During the course of several interviews I conducted with concealed carry permit holders, I found that a surprisingly low percentage of those licensed to conceal a firearm actually carry a gun more than a few times a year. I was shocked by the statistic, but not by the cause of their apprehension. The two primary reasons that permit holders didn’t carry were that they couldn’t find a carry method that suited them and were afraid that someone would recognize they were carrying a firearm.
Finding a comfortable method of carry is a challenge for many people, both new and experienced. With so many different firearms, holster options and body shapes, it can be very tough to find a rig that works for you on a daily basis. Holsters that are uncomfortable may keep shooters from carrying, and not carrying makes a CCW permit pretty much worthless. The first step to having that firearm on hand is being able to carry it in a manner that doesn’t cause discomfort.
This list of solutions to common carry problems will give you the confidence to pack that sidearm in comfort. Being able to carry comfortably means you’ll carry more often, and carrying more often means you’re more likely to have a firearm standing by when you need it most.

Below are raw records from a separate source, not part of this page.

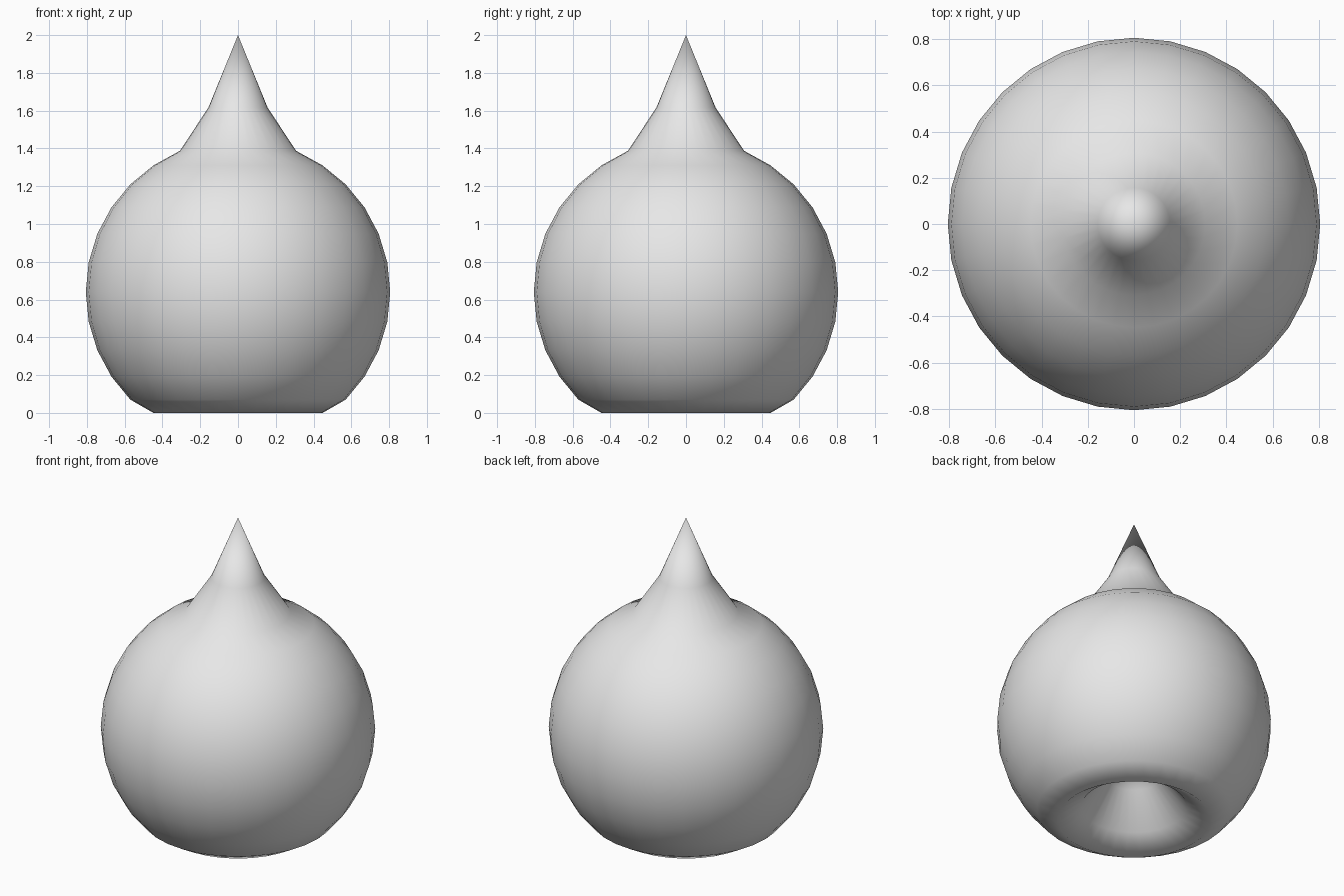
import bpy
import bmesh
import math

if "Cube" in bpy.data.objects:
    bpy.data.objects.remove(bpy.data.objects["Cube"])

SEGMENTS, RINGS = 32, 16
RADIUS, CENTRE = 0.806, 0.64

grey = bpy.data.materials.new("plain grey")
grey.diffuse_color = (0.8, 0.8, 0.8, 1)
grey.use_nodes = True
grey.node_tree.nodes["Principled BSDF"].inputs["Base Color"].default_value = grey.diffuse_color

# Round body
bm = bmesh.new()
bmesh.ops.create_uvsphere(bm, u_segments=SEGMENTS, v_segments=RINGS, radius=RADIUS)

# Rings pulled up: pointed tip at the top, funnel-shaped hollow underneath
# (ring number counted from the bottom pole -> new height)
pulled = {0: 0.45, 1: 0.29, 2: 0.09, 3: 0.0, 14: 1.387, 15: 1.615, 16: 2.0}
for v in bm.verts:
    latitude = math.asin(max(-1, min(1, v.co.z / RADIUS)))
    ring = round((latitude / math.pi + 0.5) * RINGS)
    v.co.z = pulled.get(ring, v.co.z + CENTRE)

bmesh.ops.recalc_face_normals(bm, faces=bm.faces)
for f in bm.faces:
    f.smooth = True

mesh = bpy.data.meshes.new("pointed_drop_body")
bm.to_mesh(mesh)
bm.free()
mesh.materials.append(grey)
body = bpy.data.objects.new("pointed_drop_body", mesh)
bpy.context.collection.objects.link(body)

Though less ideal, off-body carry is another option. Over the past few years many companies have offered novel solutions to off-body carry, the latest of which is Galco Gunleather’s iDefense, a functional iPad carrier with a built-in holster.
Perhaps the best solution is to wear a breathable, concealable, elastic belly band holster. They’re light, secure, and their large Velcro straps help keep the gun in place even when you’re working out. Belly bands don’t impede movement and they work on virtually any body type. In addition, they’re easy to conceal and even after a long run a properly fitted belly band won’t rub or chaff. The Can Can Hip Hugger, designed specifically to fit women, is a good option. Belly bands and sport belts will also work in the gym, and they offer a level of concealment that allows you to hide them under light clothing.

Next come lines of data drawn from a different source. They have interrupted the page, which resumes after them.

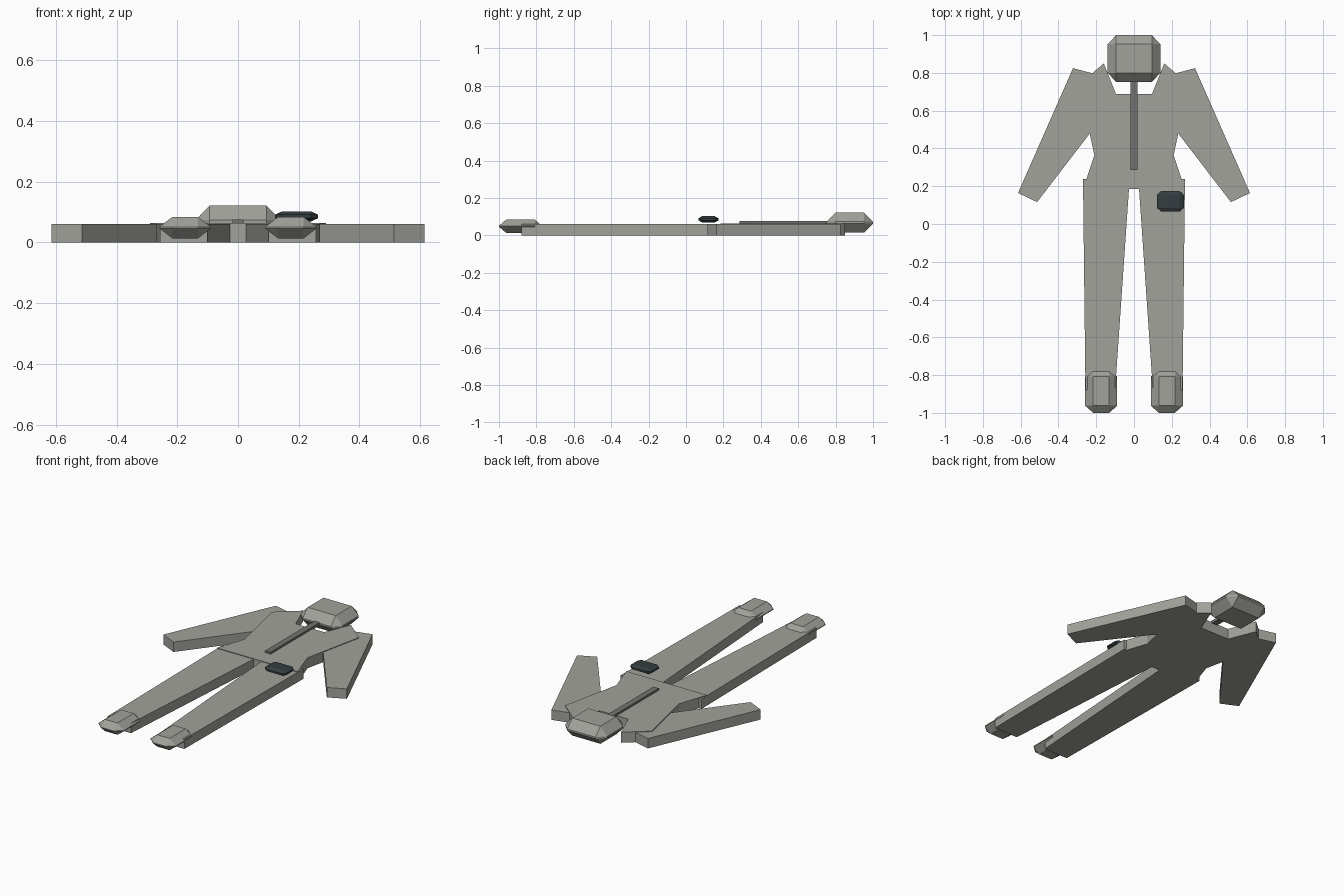
import bpy, bmesh
from mathutils import Vector

cube = bpy.data.objects.get("Cube")
if cube:
    bpy.data.objects.remove(cube, do_unlink=True)


def material(name, rgb):
    mat = bpy.data.materials.new(name)
    mat.use_nodes = True
    color = (*rgb, 1.0)
    mat.diffuse_color = color
    mat.node_tree.nodes["Principled BSDF"].inputs["Base Color"].default_value = color
    return mat


GREY = material("suit grey", (0.36, 0.36, 0.33))
MID = material("zipper grey", (0.17, 0.17, 0.16))
DARK = material("pouch dark", (0.035, 0.046, 0.05))


def finish(bm, name, mat):
    bmesh.ops.recalc_face_normals(bm, faces=bm.faces)
    mesh = bpy.data.meshes.new(name)
    bm.to_mesh(mesh)
    bm.free()
    mesh.materials.append(mat)
    obj = bpy.data.objects.new(name, mesh)
    bpy.context.collection.objects.link(obj)
    return obj


def slab(name, outline, low, high, mat):
    """Extrude a flat outline upwards."""
    bm = bmesh.new()
    face = bm.faces.new([bm.verts.new((x, y, low)) for x, y in outline])
    top = bmesh.ops.extrude_face_region(bm, geom=[face])["geom"]
    verts = [v for v in top if isinstance(v, bmesh.types.BMVert)]
    bmesh.ops.translate(bm, verts=verts, vec=(0, 0, high - low))
    return finish(bm, name, mat)


def chamfer_box(name, low, high, cut, mat):
    """Box whose edges and corners are cut off by a set amount on each axis."""
    low, high = Vector(low), Vector(high)
    centre, half = (low + high) / 2, (high - low) / 2
    bm = bmesh.new()
    for sx in (-1, 1):
        for sy in (-1, 1):
            for sz in (-1, 1):
                sign = (sx, sy, sz)
                for full in range(3):
                    p = [centre[i] + sign[i] * (half[i] - (0 if i == full else cut[i]))
                         for i in range(3)]
                    bm.verts.new(p)
    bmesh.ops.convex_hull(bm, input=bm.verts[:])
    bmesh.ops.dissolve_limit(bm, angle_limit=0.01, verts=bm.verts[:], edges=bm.edges[:])
    return finish(bm, name, mat)


# Torso with raised collar tips and a neck notch
half = [(0.095, 0.688), (0.16, 0.85), (0.29, 0.74), (0.21, 0.365), (0.27, 0.185)]
mirrored = [(-x, y) for x, y in reversed(half)]
slab("torso", half + mirrored, 0, 0.064, GREY)

# Arms, legs and shoes on both sides
arm = [(0.323, 0.825), (0.614, 0.164), (0.513, 0.116), (0.228, 0.487), (0.19, 0.79)]
leg = [(0.27, 0.238), (0.257, -0.88), (0.10, -0.88), (0.023, 0.238)]
for side, s in (("left", 1), ("right", -1)):
    slab(side + "_arm", [(s * x, y) for x, y in arm], 0, 0.06, GREY)
    slab(side + "_leg", [(s * x, y) for x, y in leg], 0, 0.06, GREY)
    chamfer_box(side + "_shoe",
                (s * 0.174 - 0.085, -1.0, 0.013), (s * 0.174 + 0.085, -0.77, 0.084),
                (0.043, 0.038, 0.033), GREY)

# Head
chamfer_box("head", (-0.14, 0.752, 0.015), (0.14, 1.0, 0.121), (0.046, 0.048, 0.048), GREY)

# Zipper strip down the chest
slab("zipper", [(-0.018, 0.285), (0.018, 0.285), (0.018, 0.8), (-0.018, 0.8)],
     0.058, 0.076, MID)

# Hip pouch
chamfer_box("pouch", (0.122, 0.066, 0.069), (0.264, 0.174, 0.102), (0.023, 0.02, 0.011), DARK)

The first solution is to buy good clothing and a good belt. I prefer tactical pants because they are sturdy and designed for full range of movement. On occasions when I’m dressed up, I’m usually wearing a pair of Vertx khakis, and nobody knows the difference but me. The second step is to buy a good belt—another reoccurring theme in this piece. The last step is to find the right holster. I prefer an open-top IB holster with a stiff frame made from high-quality leather or Kydex. If you do have a good leather holster, don’t use saddle soap or conditioners that will soften the leather and ruin the sturdy construction.
Can Can offers the Hip Hugger, SheBang and Garter—all of which have the ergonomics to fit a woman’s body. Flashbang offers a full line of options that mount in different locations, including their popular bra-mounted options that offer comfort and accessibility. Again, off body carry is an option, and although having a gun that isn’t attached to your body isn’t ideal, sometimes it’s the only option. There are a number of good fanny packs, purses, day planners and bags that are designed for concealed carry. These are a far better option than simply emptying out a purse and sticking a firearm in there, primarily because tactical bags have compartments specifically designed to hold a firearm and to provide quick access when needed.
The problem with these simple solutions is that A), belt carry is one of the most secure and accessible positions, and B) finding that perfect holster might be more difficult than you think. You have to determine the root cause of the irritation. It may be that you need to buy pants that are a size larger and loosen up that belt just a bit. Another good option is to purchase a belt designed for concealed carry. CCW-specific belts are sturdy and provide a secure platform for mounting a holster. This means the gun will sit at the proper angle and won’t be digging into your flesh.
Another simpler solution is to look at your wardrobe selection and make changes as needed; buy tall undershirts so that the tail rests between your hip and the gun, and be sure that there are no irritating wrinkles in the fabric before you secure the gun to your hip.
Another good choice is a disguised belt holster like the many offerings from Sneaky Pete, which are innocuous-looking cases that slip onto your belt and help conceal a firearm in the open. The Comp-Tac Centerline holster is another good option that’s easy to hide under light clothing. Off-body carry is an option as well, and options like the new Crossbreed Purse Defender are versatile and effective choices.